__Information given__.
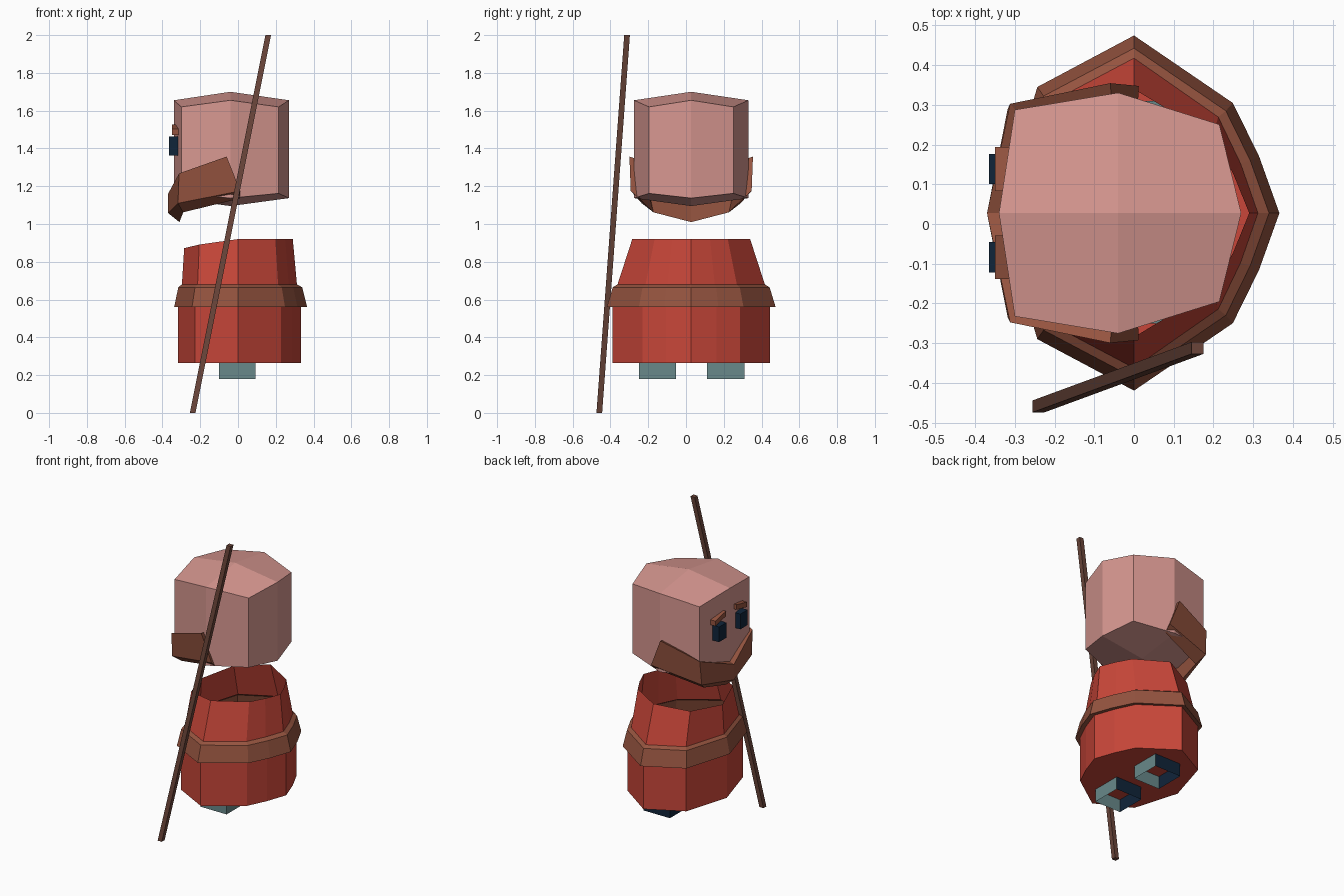
import bpy, bmesh
from mathutils import Vector

if "Cube" in bpy.data.objects:
    bpy.data.objects.remove(bpy.data.objects["Cube"])

CY = 0.0275  # symmetry plane of the figure (it looks towards -x)


def mat(name, rgb):
    m = bpy.data.materials.new(name)
    m.diffuse_color = (*rgb, 1)
    m.use_nodes = True
    m.node_tree.nodes["Principled BSDF"].inputs["Base Color"].default_value = m.diffuse_color
    return m


SKIN = mat("skin", (0.68, 0.31, 0.28))
RED = mat("red cloth", (0.58, 0.062, 0.041))
BROWN = mat("leather brown", (0.30, 0.088, 0.05))
WOOD = mat("dark wood", (0.145, 0.06, 0.042))
TEAL = mat("grey teal", (0.14, 0.25, 0.255))
NAVY = mat("navy", (0.005, 0.018, 0.042))


def loft(name, rings, mats, rule=None, closed=True, cap_lo=False, cap_hi=False, apex=None, wrap=True):
    """Join rings of points; apex = (low point, high point) quad-fan caps."""
    bm = bmesh.new()
    vs = [[bm.verts.new(p) for p in r] for r in rings]
    n = len(rings[0])
    for i in range(len(rings) - 1):
        for j in range(n if wrap else n - 1):
            k = (j + 1) % n
            f = bm.faces.new((vs[i][j], vs[i][k], vs[i + 1][k], vs[i + 1][j]))
            f.material_index = rule(i) if rule else 0
    if cap_lo:
        bm.faces.new(vs[0])
    if cap_hi:
        bm.faces.new(vs[-1])
    if apex:
        for row, p in ((vs[0], apex[0]), (vs[-1], apex[1])):
            c = bm.verts.new(p)
            for j in range(0, n, 2):
                bm.faces.new((c, row[j], row[j + 1], row[(j + 2) % n]))
    bmesh.ops.recalc_face_normals(bm, faces=bm.faces)
    return finish(name, bm, mats)


def finish(name, bm, mats):
    me = bpy.data.meshes.new(name)
    bm.to_mesh(me)
    bm.free()
    for m in mats:
        me.materials.append(m)
    ob = bpy.data.objects.new(name, me)
    bpy.context.collection.objects.link(ob)
    return ob


def mirrored(half):
    """Half outline from -x tip to +x tip, completed across the symmetry plane."""
    full = half + [(x, -y, z) for x, y, z in half[-2:0:-1]]
    return [(x, y + CY, z) for x, y, z in full]


def box(name, lo, hi, m, tilt=0):
    """Axis-aligned box; tilt lifts its +y side."""
    rings = [[(x, y, z + (tilt if y == hi[1] else -tilt))
              for x, y in ((lo[0], lo[1]), (hi[0], lo[1]), (hi[0], hi[1]), (lo[0], hi[1]))]
             for z in (lo[2], hi[2])]
    return loft(name, rings, [m], cap_lo=True, cap_hi=True)


# head: eight-sided block with shallow pyramidal ends
def head_ring(mid, corner):
    return mirrored([(-0.34, 0, mid), (-0.30, 0.26, corner), (-0.04, 0.303, mid),
                     (0.215, 0.223, corner), (0.27, 0, mid)])


head = loft("head", [head_ring(1.137, 1.162), head_ring(1.655, 1.62)], [SKIN],
            apex=((-0.04, CY, 1.095), (-0.04, CY, 1.70)))


# body: hollow barrel with a belt band
def body_ring(xl, xr, yh, z, dip=0):
    return mirrored([(-xl, 0, z - dip), (-0.72 * xl, 0.71 * yh, z - dip * 0.6), (0, yh, z),
                     (0.68 * xr, 0.62 * yh, z), (0.86 * xr, 0.32 * yh, z), (xr, 0, z)])


rings = [body_ring(0.317, 0.333, 0.417, 0.265),
         body_ring(0.317, 0.333, 0.417, 0.565),
         body_ring(0.338, 0.366, 0.447, 0.56),
         body_ring(0.316, 0.34, 0.415, 0.665),
         body_ring(0.297, 0.312, 0.39, 0.68),
         body_ring(0.285, 0.29, 0.312, 0.92, 0.048)]
body = loft("tunic_and_belt", rings, [RED, BROWN],
            rule=lambda i: 1 if i in (1, 2, 3) else 0, cap_lo=True)

# legs: open square tubes running up through the tunic floor
for name, y0, y1 in (("right_leg", 0.112, 0.31), ("left_leg", -0.25, -0.052)):
    sq = [(-0.10, y0), (0.092, y0), (0.092, y1), (-0.10, y1)]
    leg = loft(name, [[(x, y, z) for x, y in sq] for z in (0.18, 0.36)], [TEAL, NAVY], cap_hi=True)
    for p in leg.data.polygons:  # back and leading sides are navy
        c = p.center
        if p.index in (2, 3):
            p.material_index = 1

# beard: strap swept ear to chin to ear; section = outer top, outer low, inner low, inner top
ear = [(-0.06, 0.327, 1.357), (0.012, 0.32, 1.175), (0.01, 0.275, 1.135), (-0.055, 0.275, 1.34)]
jaw = [(-0.312, 0.275, 1.268), (-0.318, 0.262, 1.11), (-0.29, 0.20, 1.062), (-0.28, 0.24, 1.25)]
chin = [(-0.37, 0, 1.16), (-0.37, 0, 1.058), (-0.31, 0, 1.01), (-0.32, 0, 1.18)]
path = [ear, jaw, chin] + [[(x, -y, z) for x, y, z in s] for s in (jaw, ear)]
path = [[(x, y + CY, z) for x, y, z in s] for s in path]
loft("beard", path, [BROWN], cap_lo=True, cap_hi=True)

# eyes and eyebrows
for side, s in (("right", 1), ("left", -1)):
    c = CY + s * 0.111
    box(side + "_eye", (-0.365, c - 0.038, 1.362), (-0.315, c + 0.038, 1.462), NAVY)
    box(side + "_eyebrow", (-0.35, c - 0.055, 1.482), (-0.305, c + 0.055, 1.515), BROWN, -s * 0.012)

# staff: thin square pole leaning across the front
a, b = Vector((-0.24, -0.459, 0)), Vector((0.16, -0.312, 2))
h = 0.015
loft("staff", [[(p.x + dx, p.y + dy, p.z) for dx, dy in ((-h, -h), (h, -h), (h, h), (-h, h))]
               for p in (a, b)], [WOOD], cap_lo=True, cap_hi=True)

__Work request__. All lines in the listing above with the string "rings" should be returned.

__Written answer__.
def loft(name, rings, mats, rule=None, closed=True, cap_lo=False, cap_hi=False, apex=None, wrap=True):
    """Join rings of points; apex = (low point, high point) quad-fan caps."""
    vs = [[bm.verts.new(p) for p in r] for r in rings]
    n = len(rings[0])
    for i in range(len(rings) - 1):
    rings = [[(x, y, z + (tilt if y == hi[1] else -tilt))
    return loft(name, rings, [m], cap_lo=True, cap_hi=True)
rings = [body_ring(0.317, 0.333, 0.417, 0.265),
body = loft("tunic_and_belt", rings, [RED, BROWN],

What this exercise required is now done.